Back to school, with New Politics
Starting this week, I’ll be blogging at NP every Wednesday, expanding the range of topics on which I write to include issues of teaching and learning, as well as sticking with topics that seem more “political,” like teachers unions, school reform, and labor.
This shift comes from my conclusion that we on the Left, especially those of us who are academics, need to articulate what’s wrong with the changes being made to schools with language that speaks to the deepest human needs and desires. While we can’t be afraid to speak truth to power- in fact, we have to be much more outspoken about the destruction of public education and the colonization of communities of color- we have to cast our arguments in more understandable language.
Teachers as a group have not traditionally been very political, though there’s always been an activist core. Generally people choose teaching as a career because they love working with kids or their subject matter. However, this year many teachers are feeling as if the ground has fallen underneath them because of the imposition of a national curriculum (Common Core) and new evaluation procedures linking teacher pay to student test scores.
In my blog I’ll discuss topics that are often not considered the domain of a Left general interest publication, in particular aspects of teaching, to prompt discussion about ways teachers’ work differs from that of other public employees and what we should do about that as union members, education activists, parents, and socialists. Look in the coming weeks for my letter to TFA recruits who are stunned at being in over their heads; liberal rapture with school reform in Union City, NJ; and analysis of what’s happening with US teachers unions (lots!).

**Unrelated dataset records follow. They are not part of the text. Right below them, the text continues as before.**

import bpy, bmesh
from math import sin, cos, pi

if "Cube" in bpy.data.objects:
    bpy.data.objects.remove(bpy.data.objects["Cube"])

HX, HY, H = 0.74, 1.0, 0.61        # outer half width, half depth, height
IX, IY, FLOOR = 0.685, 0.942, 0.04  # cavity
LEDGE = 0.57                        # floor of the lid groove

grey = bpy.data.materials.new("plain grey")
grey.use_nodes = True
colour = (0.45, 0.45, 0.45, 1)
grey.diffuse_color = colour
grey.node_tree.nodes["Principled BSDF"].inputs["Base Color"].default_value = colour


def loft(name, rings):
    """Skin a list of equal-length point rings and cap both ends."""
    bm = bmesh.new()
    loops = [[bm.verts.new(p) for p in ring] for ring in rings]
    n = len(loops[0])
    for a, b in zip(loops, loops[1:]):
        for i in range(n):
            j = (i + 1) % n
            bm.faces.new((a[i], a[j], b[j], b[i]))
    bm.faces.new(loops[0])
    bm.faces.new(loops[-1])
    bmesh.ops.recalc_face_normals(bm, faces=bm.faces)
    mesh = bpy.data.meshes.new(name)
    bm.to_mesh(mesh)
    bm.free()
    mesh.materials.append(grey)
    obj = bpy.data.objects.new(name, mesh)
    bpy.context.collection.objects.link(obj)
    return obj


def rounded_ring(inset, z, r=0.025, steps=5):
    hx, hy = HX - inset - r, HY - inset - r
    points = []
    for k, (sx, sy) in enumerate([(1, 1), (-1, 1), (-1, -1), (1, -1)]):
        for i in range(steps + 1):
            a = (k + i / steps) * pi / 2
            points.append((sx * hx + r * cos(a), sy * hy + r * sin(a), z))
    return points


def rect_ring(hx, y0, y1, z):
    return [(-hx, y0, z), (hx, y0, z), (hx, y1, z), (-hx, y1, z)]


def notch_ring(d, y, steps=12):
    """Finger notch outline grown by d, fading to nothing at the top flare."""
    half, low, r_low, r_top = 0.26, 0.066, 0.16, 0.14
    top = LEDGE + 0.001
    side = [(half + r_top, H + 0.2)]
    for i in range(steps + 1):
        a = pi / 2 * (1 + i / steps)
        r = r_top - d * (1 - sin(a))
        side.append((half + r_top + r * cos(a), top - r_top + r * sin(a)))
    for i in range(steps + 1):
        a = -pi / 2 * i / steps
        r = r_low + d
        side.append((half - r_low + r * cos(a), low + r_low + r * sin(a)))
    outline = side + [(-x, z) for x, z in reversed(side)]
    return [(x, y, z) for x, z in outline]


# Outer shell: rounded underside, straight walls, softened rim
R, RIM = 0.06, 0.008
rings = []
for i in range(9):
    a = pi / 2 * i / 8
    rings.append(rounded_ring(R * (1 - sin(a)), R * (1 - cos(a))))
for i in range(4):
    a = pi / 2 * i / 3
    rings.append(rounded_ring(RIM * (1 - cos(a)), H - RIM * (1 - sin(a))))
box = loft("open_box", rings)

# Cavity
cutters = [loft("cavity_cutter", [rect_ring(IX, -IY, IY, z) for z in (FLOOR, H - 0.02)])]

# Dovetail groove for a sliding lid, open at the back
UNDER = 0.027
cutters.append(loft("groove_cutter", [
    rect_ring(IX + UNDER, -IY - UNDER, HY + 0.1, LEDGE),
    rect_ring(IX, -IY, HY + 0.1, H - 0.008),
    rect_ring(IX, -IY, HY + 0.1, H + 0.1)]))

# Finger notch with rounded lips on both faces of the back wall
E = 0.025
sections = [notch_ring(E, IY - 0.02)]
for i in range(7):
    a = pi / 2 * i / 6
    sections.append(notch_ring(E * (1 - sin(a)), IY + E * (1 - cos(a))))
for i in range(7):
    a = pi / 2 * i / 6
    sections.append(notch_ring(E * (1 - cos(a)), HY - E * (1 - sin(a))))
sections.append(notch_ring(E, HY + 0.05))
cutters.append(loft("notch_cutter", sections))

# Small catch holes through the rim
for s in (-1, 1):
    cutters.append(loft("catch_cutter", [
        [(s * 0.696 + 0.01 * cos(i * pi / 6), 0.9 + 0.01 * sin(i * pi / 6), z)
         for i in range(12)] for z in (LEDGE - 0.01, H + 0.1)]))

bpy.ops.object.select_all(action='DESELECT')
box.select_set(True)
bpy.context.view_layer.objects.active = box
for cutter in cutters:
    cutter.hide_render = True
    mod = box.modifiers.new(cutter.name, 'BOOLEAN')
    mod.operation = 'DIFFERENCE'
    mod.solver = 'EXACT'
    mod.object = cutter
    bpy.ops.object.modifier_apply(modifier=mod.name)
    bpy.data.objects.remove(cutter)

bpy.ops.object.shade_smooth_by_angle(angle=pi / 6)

I invite reader comments, either on this website or to me directly at firstname.lastname@example.org. Is there a subject you want me to tackle? Let me know. And you can follow my thoughts on teaching, schools, and education on twitter , Facebook, as well as my blog here at New Politics.